Breastfed babies are ten times less likely to be hospitalized with gastro-enteritis in the early months than babies who are fed formula.
Breast milk contains the correct proportion of the right nutrients for a thriving baby. Breast milk also contains considerable unique components such as lactoferrin that provides the highest absorption of iron. Human breast milk also protects the gut from harmful bacteria and contains lipases which help with the digestion of fats, other growth factors and hormones helping with the baby’s growth and development.
The Benefits of Breastfeeding
Breastfeeding baby also provides it with its first immunisation – this is provided by the breast milk. It contains living immune cells and antibodies protecting baby from respiratory and intestinal diseases.

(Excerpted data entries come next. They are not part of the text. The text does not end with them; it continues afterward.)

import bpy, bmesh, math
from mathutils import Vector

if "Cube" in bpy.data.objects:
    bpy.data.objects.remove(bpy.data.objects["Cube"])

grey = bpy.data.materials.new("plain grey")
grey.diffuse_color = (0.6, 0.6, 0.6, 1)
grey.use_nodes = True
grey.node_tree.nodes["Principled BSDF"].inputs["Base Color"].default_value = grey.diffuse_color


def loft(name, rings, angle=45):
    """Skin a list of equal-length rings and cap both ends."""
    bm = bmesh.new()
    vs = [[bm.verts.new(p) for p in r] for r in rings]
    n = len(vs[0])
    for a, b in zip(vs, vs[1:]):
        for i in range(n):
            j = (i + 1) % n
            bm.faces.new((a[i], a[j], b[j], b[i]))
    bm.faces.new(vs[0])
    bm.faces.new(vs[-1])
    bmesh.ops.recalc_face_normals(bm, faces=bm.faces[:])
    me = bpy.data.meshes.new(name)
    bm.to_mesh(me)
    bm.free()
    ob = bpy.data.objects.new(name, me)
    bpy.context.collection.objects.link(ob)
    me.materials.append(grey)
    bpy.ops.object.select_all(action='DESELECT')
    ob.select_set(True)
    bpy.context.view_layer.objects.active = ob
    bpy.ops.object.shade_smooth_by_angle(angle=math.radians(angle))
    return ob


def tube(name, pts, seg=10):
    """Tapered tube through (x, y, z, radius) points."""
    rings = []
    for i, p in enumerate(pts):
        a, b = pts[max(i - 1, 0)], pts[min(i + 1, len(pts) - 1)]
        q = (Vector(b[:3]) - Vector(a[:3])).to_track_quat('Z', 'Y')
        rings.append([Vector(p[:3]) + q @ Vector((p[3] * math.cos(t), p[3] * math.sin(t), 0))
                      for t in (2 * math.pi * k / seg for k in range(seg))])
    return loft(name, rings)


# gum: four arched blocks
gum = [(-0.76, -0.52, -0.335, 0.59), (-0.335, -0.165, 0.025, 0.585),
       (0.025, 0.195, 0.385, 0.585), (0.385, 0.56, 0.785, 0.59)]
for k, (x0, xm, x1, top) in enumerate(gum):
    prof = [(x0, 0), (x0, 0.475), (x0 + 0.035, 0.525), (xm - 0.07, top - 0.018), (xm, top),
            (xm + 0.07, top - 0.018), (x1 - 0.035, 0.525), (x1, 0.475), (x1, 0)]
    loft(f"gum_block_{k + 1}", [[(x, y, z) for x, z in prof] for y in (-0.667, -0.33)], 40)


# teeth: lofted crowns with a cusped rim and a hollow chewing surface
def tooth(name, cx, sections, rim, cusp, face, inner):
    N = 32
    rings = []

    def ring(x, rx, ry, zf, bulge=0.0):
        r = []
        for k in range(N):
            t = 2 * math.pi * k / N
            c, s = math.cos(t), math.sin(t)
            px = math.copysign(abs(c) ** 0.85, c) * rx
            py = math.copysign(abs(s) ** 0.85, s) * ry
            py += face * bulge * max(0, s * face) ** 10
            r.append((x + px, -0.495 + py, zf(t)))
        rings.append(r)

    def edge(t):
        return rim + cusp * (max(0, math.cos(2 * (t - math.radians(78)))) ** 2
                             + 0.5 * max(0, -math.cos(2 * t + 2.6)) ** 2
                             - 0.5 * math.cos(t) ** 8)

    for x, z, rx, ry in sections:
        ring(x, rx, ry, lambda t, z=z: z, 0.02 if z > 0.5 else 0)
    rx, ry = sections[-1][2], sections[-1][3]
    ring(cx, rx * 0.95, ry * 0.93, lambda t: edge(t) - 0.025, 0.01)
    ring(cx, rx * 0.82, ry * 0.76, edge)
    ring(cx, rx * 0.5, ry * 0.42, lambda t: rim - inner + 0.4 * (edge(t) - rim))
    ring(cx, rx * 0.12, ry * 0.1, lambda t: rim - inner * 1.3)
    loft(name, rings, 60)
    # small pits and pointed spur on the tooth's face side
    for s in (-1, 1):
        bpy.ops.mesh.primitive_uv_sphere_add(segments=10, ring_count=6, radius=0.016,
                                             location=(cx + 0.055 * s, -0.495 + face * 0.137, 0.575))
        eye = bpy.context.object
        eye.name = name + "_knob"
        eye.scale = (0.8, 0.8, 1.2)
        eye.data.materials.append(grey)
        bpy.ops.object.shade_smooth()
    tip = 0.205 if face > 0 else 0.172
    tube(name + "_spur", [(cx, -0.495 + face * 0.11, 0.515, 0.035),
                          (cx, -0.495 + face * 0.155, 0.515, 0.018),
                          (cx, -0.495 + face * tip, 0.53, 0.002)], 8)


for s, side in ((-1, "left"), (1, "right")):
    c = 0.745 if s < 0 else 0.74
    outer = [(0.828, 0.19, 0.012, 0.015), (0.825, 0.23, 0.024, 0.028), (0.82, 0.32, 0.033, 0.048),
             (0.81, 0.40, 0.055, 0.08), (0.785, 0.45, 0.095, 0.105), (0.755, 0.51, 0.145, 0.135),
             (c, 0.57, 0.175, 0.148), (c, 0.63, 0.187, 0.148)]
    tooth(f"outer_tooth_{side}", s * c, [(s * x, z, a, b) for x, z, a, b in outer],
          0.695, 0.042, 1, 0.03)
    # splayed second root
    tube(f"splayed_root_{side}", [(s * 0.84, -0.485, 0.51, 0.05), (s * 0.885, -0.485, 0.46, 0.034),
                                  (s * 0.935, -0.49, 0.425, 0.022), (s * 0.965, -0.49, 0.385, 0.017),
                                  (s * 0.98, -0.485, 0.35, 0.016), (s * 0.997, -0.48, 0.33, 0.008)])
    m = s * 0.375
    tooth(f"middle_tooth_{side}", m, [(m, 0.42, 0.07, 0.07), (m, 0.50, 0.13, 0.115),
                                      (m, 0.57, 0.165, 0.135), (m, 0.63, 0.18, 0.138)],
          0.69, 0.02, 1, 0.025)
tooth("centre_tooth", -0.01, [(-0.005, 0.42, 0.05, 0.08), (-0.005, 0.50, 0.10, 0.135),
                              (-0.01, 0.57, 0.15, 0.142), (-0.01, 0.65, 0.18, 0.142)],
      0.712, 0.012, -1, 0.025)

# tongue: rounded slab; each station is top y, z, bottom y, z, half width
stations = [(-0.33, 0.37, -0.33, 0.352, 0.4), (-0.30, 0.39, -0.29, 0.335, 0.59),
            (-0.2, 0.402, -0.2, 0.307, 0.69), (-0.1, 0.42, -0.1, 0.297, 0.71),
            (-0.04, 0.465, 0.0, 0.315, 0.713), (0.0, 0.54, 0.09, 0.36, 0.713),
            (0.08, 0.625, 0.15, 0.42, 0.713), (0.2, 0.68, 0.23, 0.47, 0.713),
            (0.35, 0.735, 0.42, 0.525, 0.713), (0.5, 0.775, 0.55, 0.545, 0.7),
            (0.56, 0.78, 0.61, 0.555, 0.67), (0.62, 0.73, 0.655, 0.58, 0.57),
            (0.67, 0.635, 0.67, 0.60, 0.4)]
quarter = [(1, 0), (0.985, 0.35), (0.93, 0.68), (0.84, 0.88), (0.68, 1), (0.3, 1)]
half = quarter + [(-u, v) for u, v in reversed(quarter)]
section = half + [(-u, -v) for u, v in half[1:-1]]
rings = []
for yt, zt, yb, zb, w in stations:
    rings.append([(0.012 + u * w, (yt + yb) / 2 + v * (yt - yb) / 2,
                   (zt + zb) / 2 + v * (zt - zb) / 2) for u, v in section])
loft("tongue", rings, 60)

The breastmilk that arrives when the baby is born (colostrum) contains substances that help with the immune system. Babies fed from formula milk are at a higher risk or illnesses such as middle ear infections, pneumonia and stomach flue.
When breast feeding human milk changes in its composition during the feed. At the beginning of the feed, it is thirst quenching before changing into a hunger satisfying consistency. As the baby grows, the milk produced changes to match the nutritional needs.
Breastfeeding also provides women with some other great side benefits. Here is one real favourite – many women lose weight more easily after the birth if they choose breastfeeding over bottle feeding. Another big issue is that there is supporting evidence that breastfeeding reduces your risk for breast cancer.
Is It OK to Pump and Bottle Feed Instead of Breastfeed?
Here is one myth often heard expressed by women…..”I can’t breastfeed if I have to go back to work” – well you can! In fact, breastfeeding gives you that special opportunity for bonding with your baby, when you get back from work. Breast fed babies are known to be healthier than formula fed babies causing their mothers to miss work less often.
Breast pumps have also made going back to work and continuing to breast feed a very viable option. Many companies now support nursing breaks and also provide facilities like lactation rooms for mothers to use a breast pump in privacy.
Many nursing mothers have also discovered they can have their cake and eat it too!
In other words, they are not as tied to their baby as they may once have been just because they are breastfeeding as they can use a breast pump to express their milk.
If you do decide to pump your breast milk, then it should be refrigerated as soon as possible. It can be left at room temperature for up to six hours, but this is not recommended. Fresh breast milk can be stored for up to 72 hours in the refrigerator, and if you want to freeze it, it can be stored for up to four months.
If you feel you will need to pump breast milk on a frequent basis, you may become concerned that you will not have enough milk left to feed your baby. This is not true as your body will respond to the pumping and will produce more milk.
Pumping breast milk is probably the easy part – it’s the storage and the containers it’s kept in that can cause lots of problems. The last thing you want is for your baby to go down with tummy cramps and diarrhoea just because you didn’t keep your feeding utensils sterile.
So here’s the golden rule of storing breast milk – make sure it is not just clean, it must be 100% sterile. It’s imperative your hygiene is at its maximum before you even attempt to use your breast pump.